The person also needs to determine what kinds of services he needs. Does he do a lot of long-distance calling? Free nationwide long distance is a good option, then. For families with kids away at college, a roadside assistance plan may be something to think about.
Text messaging and Internet access are two options that can become pricey in a hurry. Some companies charge for Internet access depending on how much is downloaded. Some charge for the time spent on the Internet. Text messages may be charged per message, or for a flat fee each month. However, the person choosing the cell phone plan needs to think about whether these features are really necessary.
Family cell phone plans have skyrocketed in popularity as cell phones have become ubiquitous. These usually involve all family members drawing from a common pool of minutes, for a set fee, possibly with an extra fee per month for each line besides the primary.

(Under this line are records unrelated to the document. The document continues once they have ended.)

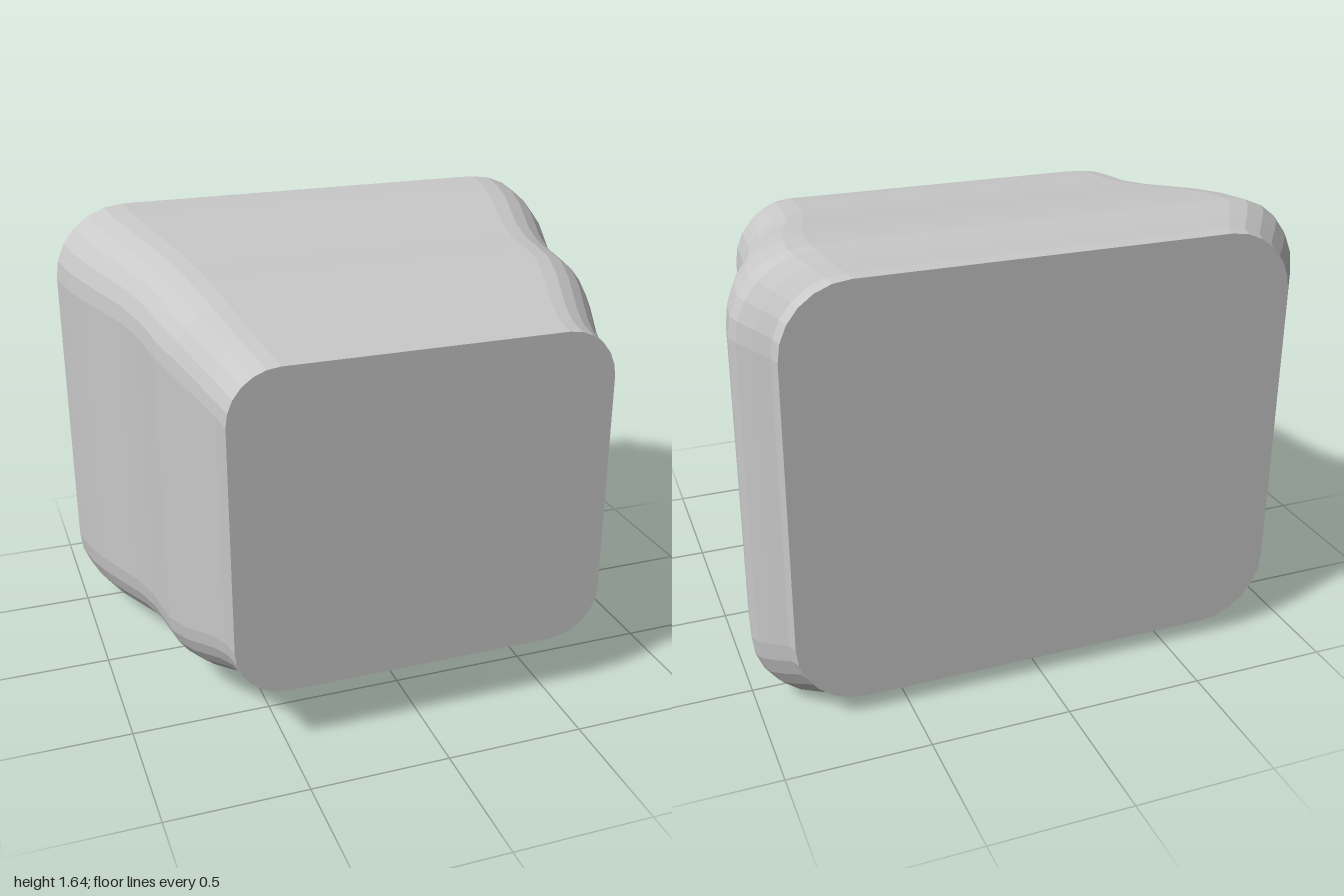
import * as THREE from 'three';

const CENTER_Y = 0.82;
const CORNER_STEPS = 6;

// Sections from front to back: z, half width, half height
const SECTIONS = [
  [0.75, 0.68, 0.59], [0.66, 0.69, 0.60], [0.57, 0.715, 0.625], [0.40, 0.775, 0.69],
  [0.29, 0.805, 0.718], [0.20, 0.813, 0.727], [0.07, 0.827, 0.735], [-0.06, 0.857, 0.752],
  [-0.31, 0.947, 0.792], [-0.44, 0.982, 0.808], [-0.57, 1.0, 0.818], [-0.61, 0.985, 0.81],
  [-0.66, 0.945, 0.788], [-0.71, 0.9, 0.762], [-0.75, 0.888, 0.755],
];

// Rounded rectangle, counter-clockwise seen from the front
function ring([z, w, h]) {
  const r = 0.27 * w;
  const points = [];
  [[1, 1], [-1, 1], [-1, -1], [1, -1]].forEach(([sx, sy], corner) => {
    for (let i = 0; i <= CORNER_STEPS; i++) {
      const a = (corner + i / CORNER_STEPS) * Math.PI / 2;
      points.push(new THREE.Vector3(
        sx * (w - r) + r * Math.cos(a),
        CENTER_Y + sy * (h - r) + r * Math.sin(a), z));
    }
  });
  return points;
}

// Separate corners for every triangle give crisp flat facets
function facets(triangles) {
  const geometry = new THREE.BufferGeometry().setFromPoints(triangles);
  geometry.computeVertexNormals();
  return geometry;
}

export function createModel() {
  const group = new THREE.Group();
  const grey = new THREE.MeshStandardMaterial({ color: 0xc8c8c8 });
  grey.name = 'light grey';
  const add = (name, triangles) => {
    const mesh = new THREE.Mesh(facets(triangles), grey);
    mesh.name = name;
    group.add(mesh);
  };

  const rings = SECTIONS.map(ring);
  const count = rings[0].length;
  const last = rings.length - 1;
  const wall = [], front = [], back = [];
  const frontCenter = new THREE.Vector3(0, CENTER_Y, SECTIONS[0][0]);
  const backCenter = new THREE.Vector3(0, CENTER_Y, SECTIONS[last][0]);

  for (let j = 0; j < count; j++) {
    const k = (j + 1) % count;
    for (let i = 0; i < last; i++) {
      const a = rings[i][j], b = rings[i][k], c = rings[i + 1][j], d = rings[i + 1][k];
      wall.push(a, c, d, a, d, b);
    }
    front.push(frontCenter, rings[0][j], rings[0][k]);
    back.push(backCenter, rings[last][k], rings[last][j]);
  }

  // Stepped flaring shell and its two flat ends
  add('flaredBody', wall);
  add('frontFace', front);
  add('backFace', back);
  return group;
}
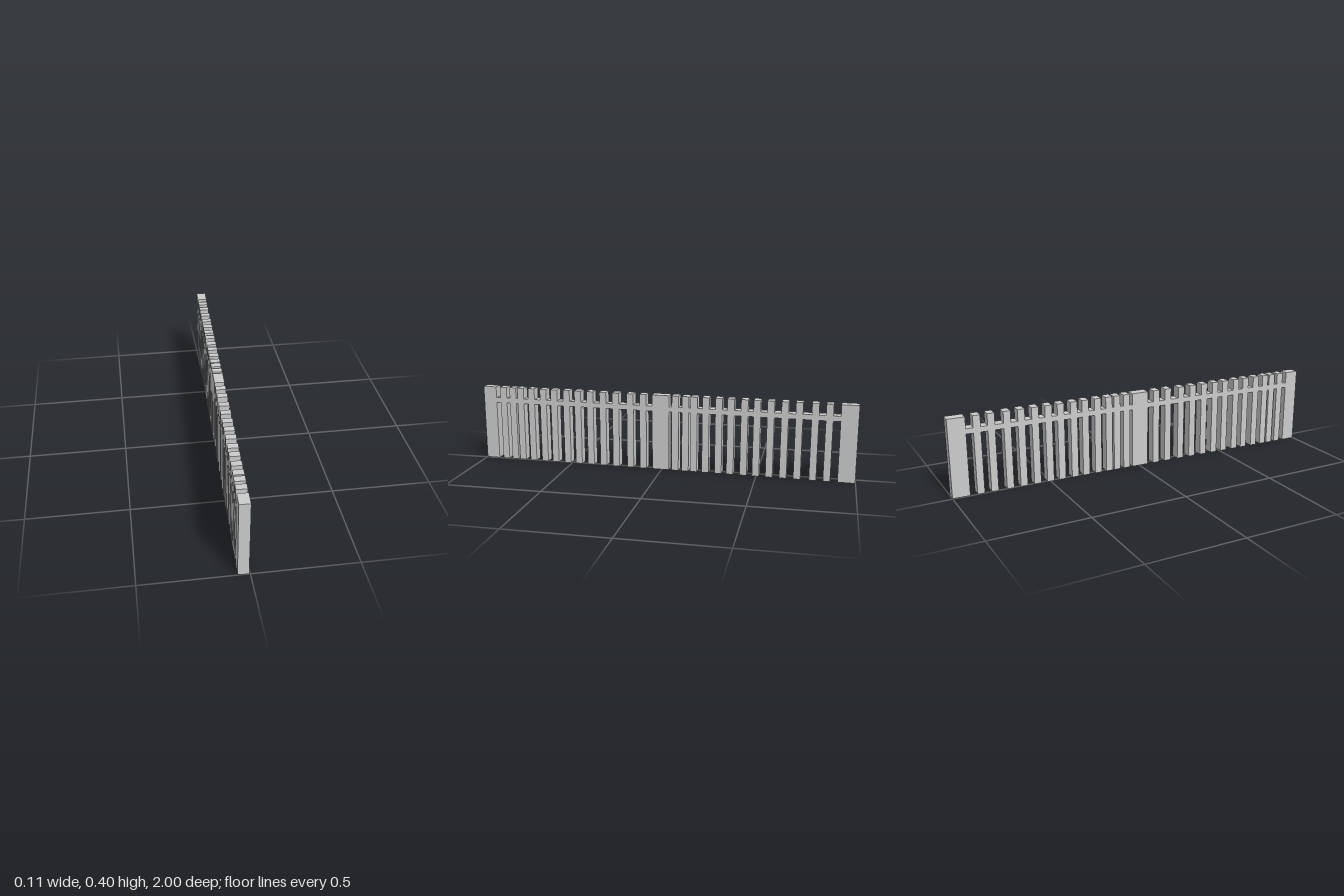
import * as THREE from 'three';

const HEIGHT = 0.4, DEPTH = 0.052, SLAT = 0.036;
const PANEL_STEP = 0.958;
const SLAT_CENTRES = [0.885, 0.831, 0.786, 0.724, 0.656, 0.594, 0.524, 0.46, 0.391, 0.32, 0.249, 0.17, 0.1];

export function createModel() {
  const fence = new THREE.Group();
  fence.name = 'fence';
  const material = new THREE.MeshStandardMaterial({ color: 0xcccccc, flatShading: true });

  // a block between two z positions and two heights
  const block = (name, z0, z1, y0 = 0, y1 = HEIGHT) => {
    const mesh = new THREE.Mesh(new THREE.BoxGeometry(DEPTH, y1 - y0, z1 - z0), material);
    mesh.position.set(0, (y0 + y1) / 2, (z0 + z1) / 2);
    mesh.name = name;
    fence.add(mesh);
  };

  // thick posts at the ends and the middle
  block('frontPost', 0.927, 0.9995);
  block('middlePost', -0.04, 0.05);
  block('backPost', -0.9995, -0.912);

  // two panels with the same uneven spacing, each with slats and a flush rail
  for (let panel = 0; panel < 2; panel++) {
    const shift = -panel * PANEL_STEP;
    SLAT_CENTRES.forEach((z, i) => {
      block(`panel${panel + 1}Slat${i + 1}`, z + shift - SLAT / 2, z + shift + SLAT / 2);
    });
    // rail pieces fill only the gaps, so no faces overlap
    const starts = SLAT_CENTRES.map((z) => z + shift + SLAT / 2);
    const ends = SLAT_CENTRES.map((z) => z + shift - SLAT / 2);
    const tops = [panel ? -0.04 : 0.927, ...ends];
    const bottoms = [...starts, panel ? -0.912 : 0.05];
    tops.forEach((top, i) => block(`panel${panel + 1}Rail${i + 1}`, bottoms[i], top, 0.314, 0.341));
  }

  // the whole run stands slightly askew
  fence.rotation.y = -0.031;
  const model = new THREE.Group();
  model.name = 'picketFence';
  model.add(fence);
  return model;
}
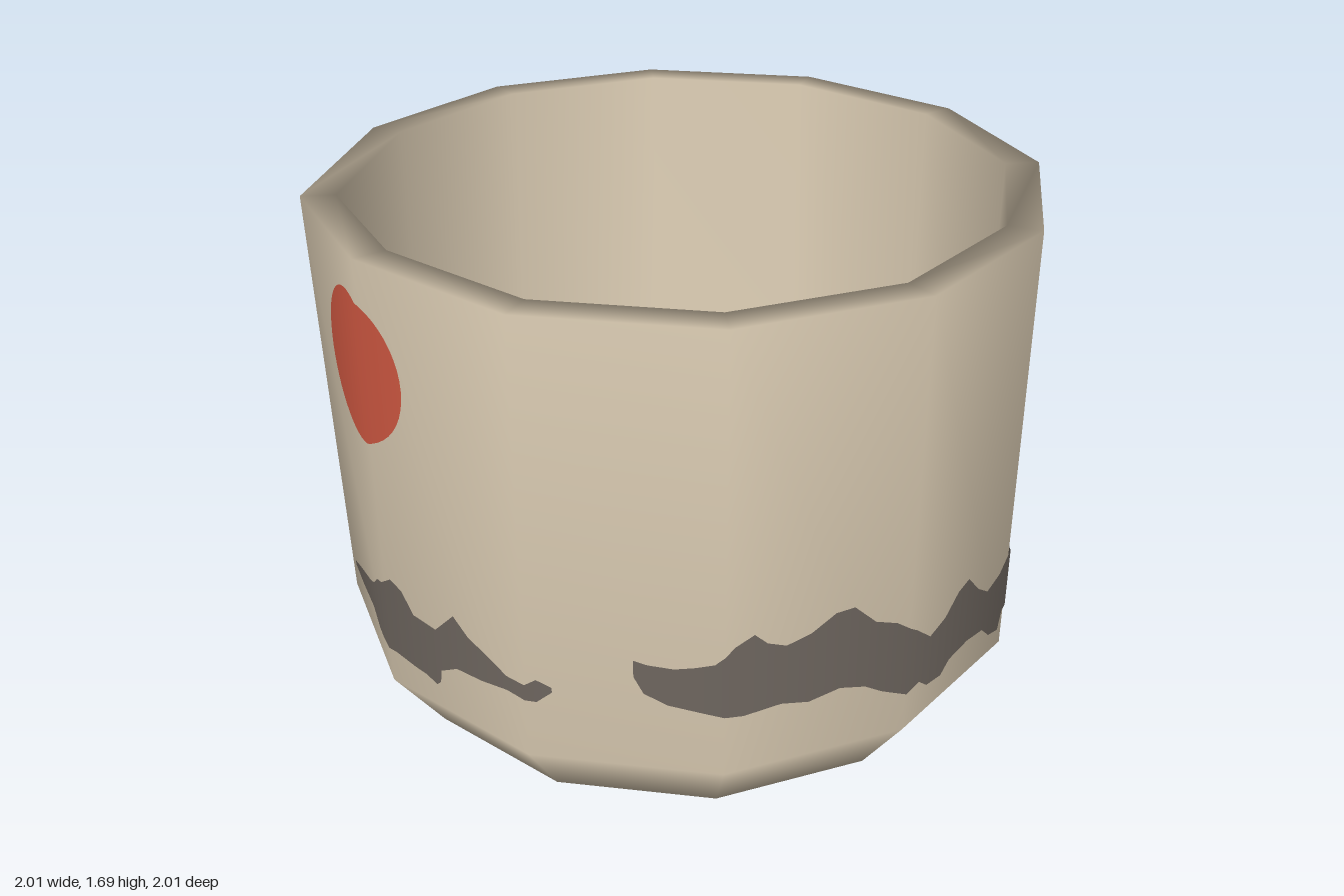
import * as THREE from 'three';

const SIDES = 12, RIM = 1.69, SHOULDER = 0.42, DENT = 0.06, DENT_COLUMN = 10;
const STEP = (Math.PI * 2) / SIDES;

const mat = (name, color, side = THREE.FrontSide) => {
  const m = new THREE.MeshStandardMaterial({ color, side });
  m.name = name;
  return m;
};

const named = (name, geometry, material) => {
  const mesh = new THREE.Mesh(geometry, material);
  mesh.name = name;
  return mesh;
};

// Point just above the faceted outer wall; p counts facets from +z towards +x
function wallPoint(p, y) {
  const i = Math.floor(p), u = p - i, t = (y - SHOULDER) / (RIM - SHOULDER);
  const facet = ((i % SIDES) + SIDES) % SIDES;
  let x = Math.sin(i * STEP) * (1 - u) + Math.sin((i + 1) * STEP) * u;
  let z = Math.cos(i * STEP) * (1 - u) + Math.cos((i + 1) * STEP) * u;
  if (facet === DENT_COLUMN) z += DENT * Math.min(t, 1 - u);
  if (facet === DENT_COLUMN - 1) z += DENT * Math.max(0, u + t - 1);
  return [x * 1.005, y, z * 1.005];
}

// Height on a polyline of [p, y] points
function heightAt(line, p) {
  for (let k = 1; k < line.length; k++) {
    const [p0, y0] = line[k - 1], [p1, y1] = line[k];
    if (p <= p1) return y0 + (y1 - y0) * Math.max(0, (p - p0) / (p1 - p0));
  }
  return line[line.length - 1][1];
}

// Painted patch between a lower and an upper outline, folded over the facets
function paintedPatch(low, high, shift, lift) {
  const start = low[0][0], end = low[low.length - 1][0];
  const cols = [...low, ...high].map(([p]) => p + shift);
  for (let k = Math.ceil(start + shift); k < end + shift; k++) cols.push(k);
  const ps = [...new Set(cols)].sort((a, b) => a - b);
  const rows = 6, pos = [], nor = [], index = [];
  ps.forEach((p, c) => {
    const y0 = heightAt(low, p - shift) + lift, y1 = heightAt(high, p - shift) + lift;
    for (let r = 0; r <= rows; r++) {
      pos.push(...wallPoint(p, y0 + ((y1 - y0) * r) / rows));
      nor.push(Math.sin(p * STEP), 0, Math.cos(p * STEP));
      if (c > 0 && r < rows) {
        const a = (c - 1) * (rows + 1) + r, b = a + rows + 1;
        index.push(a, b, b + 1, a, b + 1, a + 1);
      }
    }
  });
  const g = new THREE.BufferGeometry();
  g.setAttribute('position', new THREE.Float32BufferAttribute(pos, 3));
  g.setAttribute('normal', new THREE.Float32BufferAttribute(nor, 3));
  g.setIndex(index);
  return g;
}

// Half outline of the round sun: sign +1 is the top, -1 the bottom
const sunArc = (sign) => Array.from({ length: 25 }, (_, k) => {
  const a = Math.PI * (1 - k / 24);
  return [-1.133 + 0.413 * Math.cos(a), 1.375 + sign * 0.21 * Math.sin(a)];
});

// Mountain outlines as [facet position, height]
const smallRange = {
  low: [[-1.82, 0.55], [-1.6, 0.55], [-1.33, 0.565], [-1.2, 0.535], [-0.94, 0.53], [-0.8, 0.515],
    [-0.72, 0.51], [-0.64, 0.495], [-0.61, 0.51], [-0.6, 0.55], [-0.48, 0.585], [-0.3, 0.59],
    [-0.12, 0.605], [0.06, 0.6], [0.14, 0.635]],
  high: [[-1.82, 0.565], [-1.6, 0.61], [-1.33, 0.66], [-1.2, 0.69], [-1.12, 0.725], [-1.03, 0.74],
    [-0.94, 0.77], [-0.86, 0.75], [-0.78, 0.69], [-0.62, 0.68], [-0.48, 0.755], [-0.38, 0.71],
    [-0.24, 0.68], [-0.12, 0.65], [0, 0.65], [0.06, 0.67], [0.14, 0.65]],
};
const largeRange = {
  low: [[0.55, 0.71], [0.6, 0.66], [0.72, 0.63], [0.9, 0.615], [1.1, 0.6], [1.3, 0.61], [1.45, 0.595],
    [1.62, 0.615], [1.76, 0.6], [1.86, 0.57], [2, 0.54], [2.12, 0.545], [2.2, 0.51], [2.34, 0.5],
    [2.42, 0.53], [2.6, 0.54], [2.76, 0.53], [2.84, 0.49], [2.94, 0.48], [2.97, 0.54], [3.05, 0.565],
    [3.2, 0.59], [3.45, 0.585], [3.6, 0.6], [3.66, 0.63]],
  high: [[0.55, 0.76], [0.62, 0.75], [0.75, 0.745], [0.85, 0.755], [0.95, 0.77], [1.05, 0.82],
    [1.15, 0.845], [1.22, 0.81], [1.32, 0.79], [1.45, 0.81], [1.58, 0.855], [1.68, 0.86],
    [1.8, 0.8], [1.92, 0.78], [2.06, 0.73], [2.2, 0.67], [2.34, 0.69], [2.46, 0.74], [2.56, 0.755],
    [2.68, 0.69], [2.78, 0.655], [2.9, 0.68], [3, 0.735], [3.1, 0.71], [3.22, 0.68], [3.38, 0.64],
    [3.5, 0.635], [3.6, 0.655], [3.66, 0.65]],
};

export function createModel() {
  const clay = mat('cream clay', 0xdccdb4);
  const foot = mat('black foot', 0x1d1d1d);
  const red = mat('red paint', 0xd45a43, THREE.DoubleSide);
  const grey = mat('grey paint', 0x6e665f, THREE.DoubleSide);
  const cup = new THREE.Group();
  cup.name = 'cup';

  // Bowl: outside, rim and inside in one turned profile
  const profile = [[0.595, 0.14], [0.855, 0.215], [1, SHOULDER], [1, RIM], [0.905, RIM],
    [0.9, 0.46], [0.77, 0.29], [0.5, 0.22], [0, 0.22]].map(([r, y]) => new THREE.Vector2(r, y));
  const bowl = new THREE.LatheGeometry(profile, SIDES);
  // One rim corner leans forward, as if hand shaped
  const bp = bowl.attributes.position;
  for (let k = 0; k < bp.count; k++) {
    const column = Math.floor(k / profile.length);
    if (column === DENT_COLUMN && bp.getY(k) > RIM - 0.01) bp.setZ(k, bp.getZ(k) + DENT);
  }
  cup.add(named('bowl', bowl, clay));

  // Foot ring
  const base = new THREE.CylinderGeometry(0.595, 0.595, 0.14, SIDES);
  base.translate(0, 0.07, 0);
  cup.add(named('foot', base, foot));

  // The painted scene appears twice around the wall
  [['front', 0, 0], ['back', 6.2, 0.015]].forEach(([side, shift, lift]) => {
    cup.add(named(side + 'Sun', paintedPatch(sunArc(-1), sunArc(1), shift, lift), red));
    cup.add(named(side + 'SmallMountains', paintedPatch(smallRange.low, smallRange.high, shift, 0), grey));
    cup.add(named(side + 'LargeMountains', paintedPatch(largeRange.low, largeRange.high, shift, 0), grey));
  });
  return cup;
}
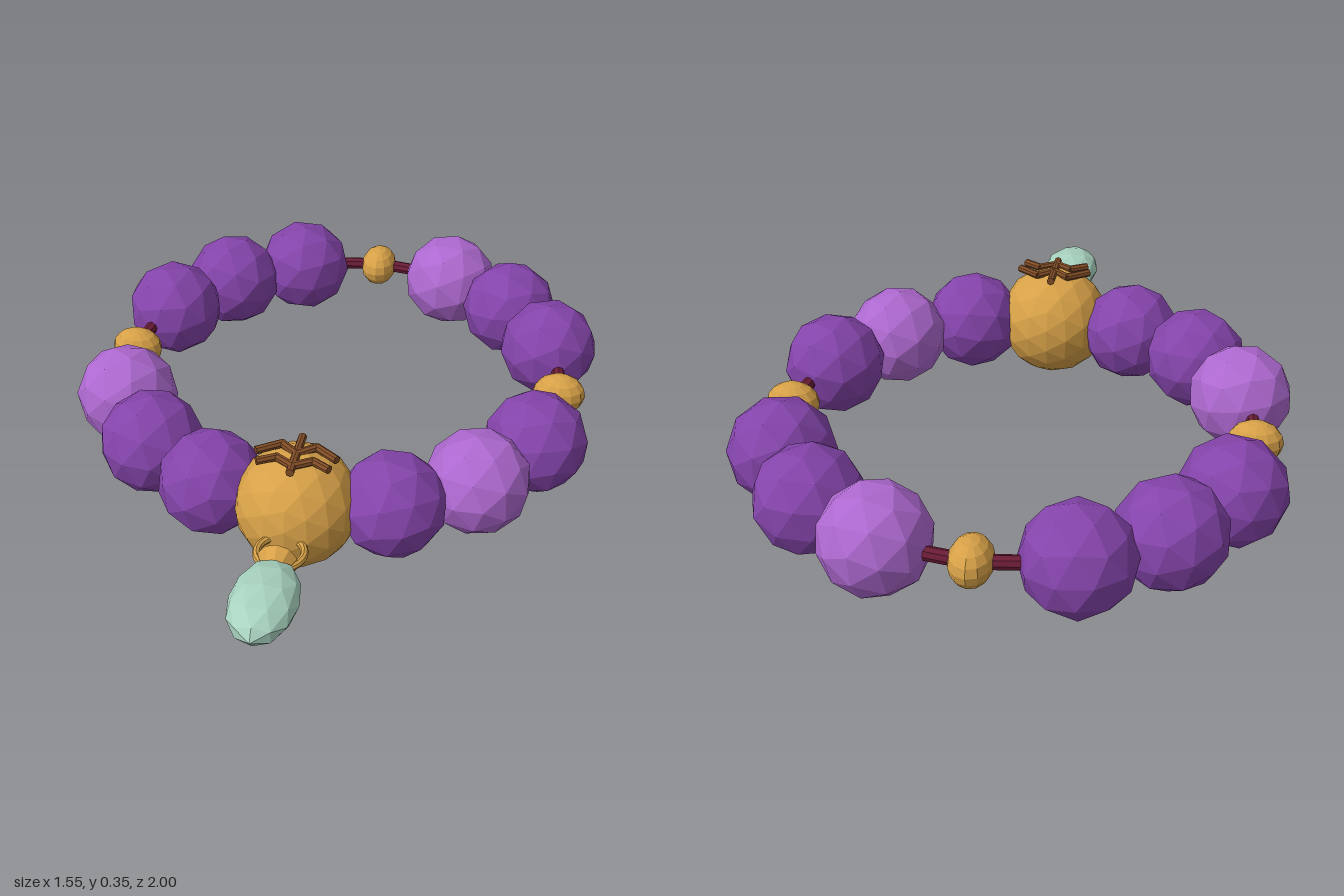
import * as THREE from 'three';

const Y = 0.17, RING_Z = -0.22, RING_R = 0.675;

const mat = (color) => new THREE.MeshStandardMaterial({ color, flatShading: true });

export function createModel() {
  const model = new THREE.Group();
  const purple = mat(0x8444aa), lilac = mat(0xad68cf), gold = mat(0xd6a047);
  const brown = mat(0x804c26), red = mat(0x6a1c36), jade = mat(0xa8d2bf);

  const add = (name, geometry, material, x, y, z, parent = model) => {
    const mesh = new THREE.Mesh(geometry, material);
    mesh.name = name;
    mesh.position.set(x, y, z);
    parent.add(mesh);
    return mesh;
  };

  // Elastic cord
  add('cord', new THREE.TorusGeometry(RING_R, 0.02, 8, 64), red, 0, Y, RING_Z).rotation.x = Math.PI / 2;

  // Sixteen stations round the cord; 0 is the large front bead
  const beadGeo = new THREE.IcosahedronGeometry(0.154, 1);
  const spacerGeo = new THREE.SphereGeometry(1, 12, 8);
  const lightBeads = [2, 7, 13];
  for (let i = 1; i < 16; i++) {
    const a = i * Math.PI / 8;
    const x = RING_R * Math.sin(a), z = RING_Z + RING_R * Math.cos(a);
    if (i % 4 === 0) {
      // Small spacer, flattened along the cord
      const spacer = add('spacerBead', spacerGeo, gold, x, Y, z);
      spacer.scale.set(0.06, 0.065, 0.08);
      spacer.rotation.y = a;
    } else {
      const bead = add('bead', beadGeo, lightBeads.includes(i) ? lilac : purple, x, Y, z);
      bead.rotation.set(i * 0.7, i * 1.3, i * 0.4);
    }
  }

  // Large front bead
  add('frontBead', new THREE.IcosahedronGeometry(0.175, 2), gold, 0, Y, 0.455);

  // Twig emblem lying on the front bead: stem and two pairs of bent branches
  const emblem = new THREE.Group();
  emblem.name = 'emblem';
  model.add(emblem);
  const rod = (name, x1, z1, x2, z2) => {
    const dx = x2 - x1, dz = z2 - z1;
    const geo = new THREE.CylinderGeometry(0.012, 0.012, Math.hypot(dx, dz), 8);
    const mesh = add(name, geo, brown, (x1 + x2) / 2, 0.341, (z1 + z2) / 2, emblem);
    mesh.quaternion.setFromUnitVectors(new THREE.Vector3(0, 1, 0), new THREE.Vector3(dx, 0, dz).normalize());
  };
  rod('stem', 0, 0.372, 0, 0.537);
  for (const s of [-1, 1]) {
    rod('upperBranch', 0, 0.452, s * 0.05, 0.412);
    rod('upperBranchTip', s * 0.046, 0.412, s * 0.112, 0.458);
    rod('lowerBranch', 0, 0.506, s * 0.052, 0.474);
    rod('lowerBranchTip', s * 0.048, 0.474, s * 0.1, 0.504);
  }

  // Pendant: jump ring, cone cap and stretched faceted drop
  const pendant = new THREE.Group();
  pendant.name = 'pendant';
  model.add(pendant);
  add('jumpRing', new THREE.TorusGeometry(0.064, 0.011, 8, 24), gold, 0, Y, 0.662, pendant).rotation.x = Math.PI / 2;
  add('cap', new THREE.ConeGeometry(0.056, 0.1, 10), gold, 0, Y, 0.745, pendant).rotation.x = Math.PI / 2;
  add('drop', new THREE.IcosahedronGeometry(1, 1), jade, 0, Y, 0.85, pendant).scale.set(0.093, 0.058, 0.153);

  return model;
}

For instance, a company may offer a plan with 450 minutes per month for US$40. Each additional line might be US$10 per month. However, these plans also frequently offer free mobile-to-mobile calling, which means family members can call each other without using up their minutes.
Another point to consider when choosing a cell phone plan is when people do most of their calling. If those on the plan generally use the phones only for short calls during the day, with most longer calls at night, the person should think about getting a plan that increases the number of minutes for nights or weekends. These minutes are separate from the "anytime" minutes in the plan.
A person should also consider what kinds of phones he needs, and which companies offer such phones. Some companies may offer free phones with features like a camera phone, and if these are free phones, the person might want to take advantage of the offer. Most people use their phones mostly for calls, or maybe for playing games. A person shouldn't be pressured into buying an expensive phone that has bells and whistles he will never use. If he needs the features, he should get them, but the average person has no need for the more expensive options.
Comparison shopping is also key. The person should look at several companies and compare the costs and features of similar plans. Some Web sites allow a person to compare cell phone plans, with all the features compiled into chart form. This can be very helpful.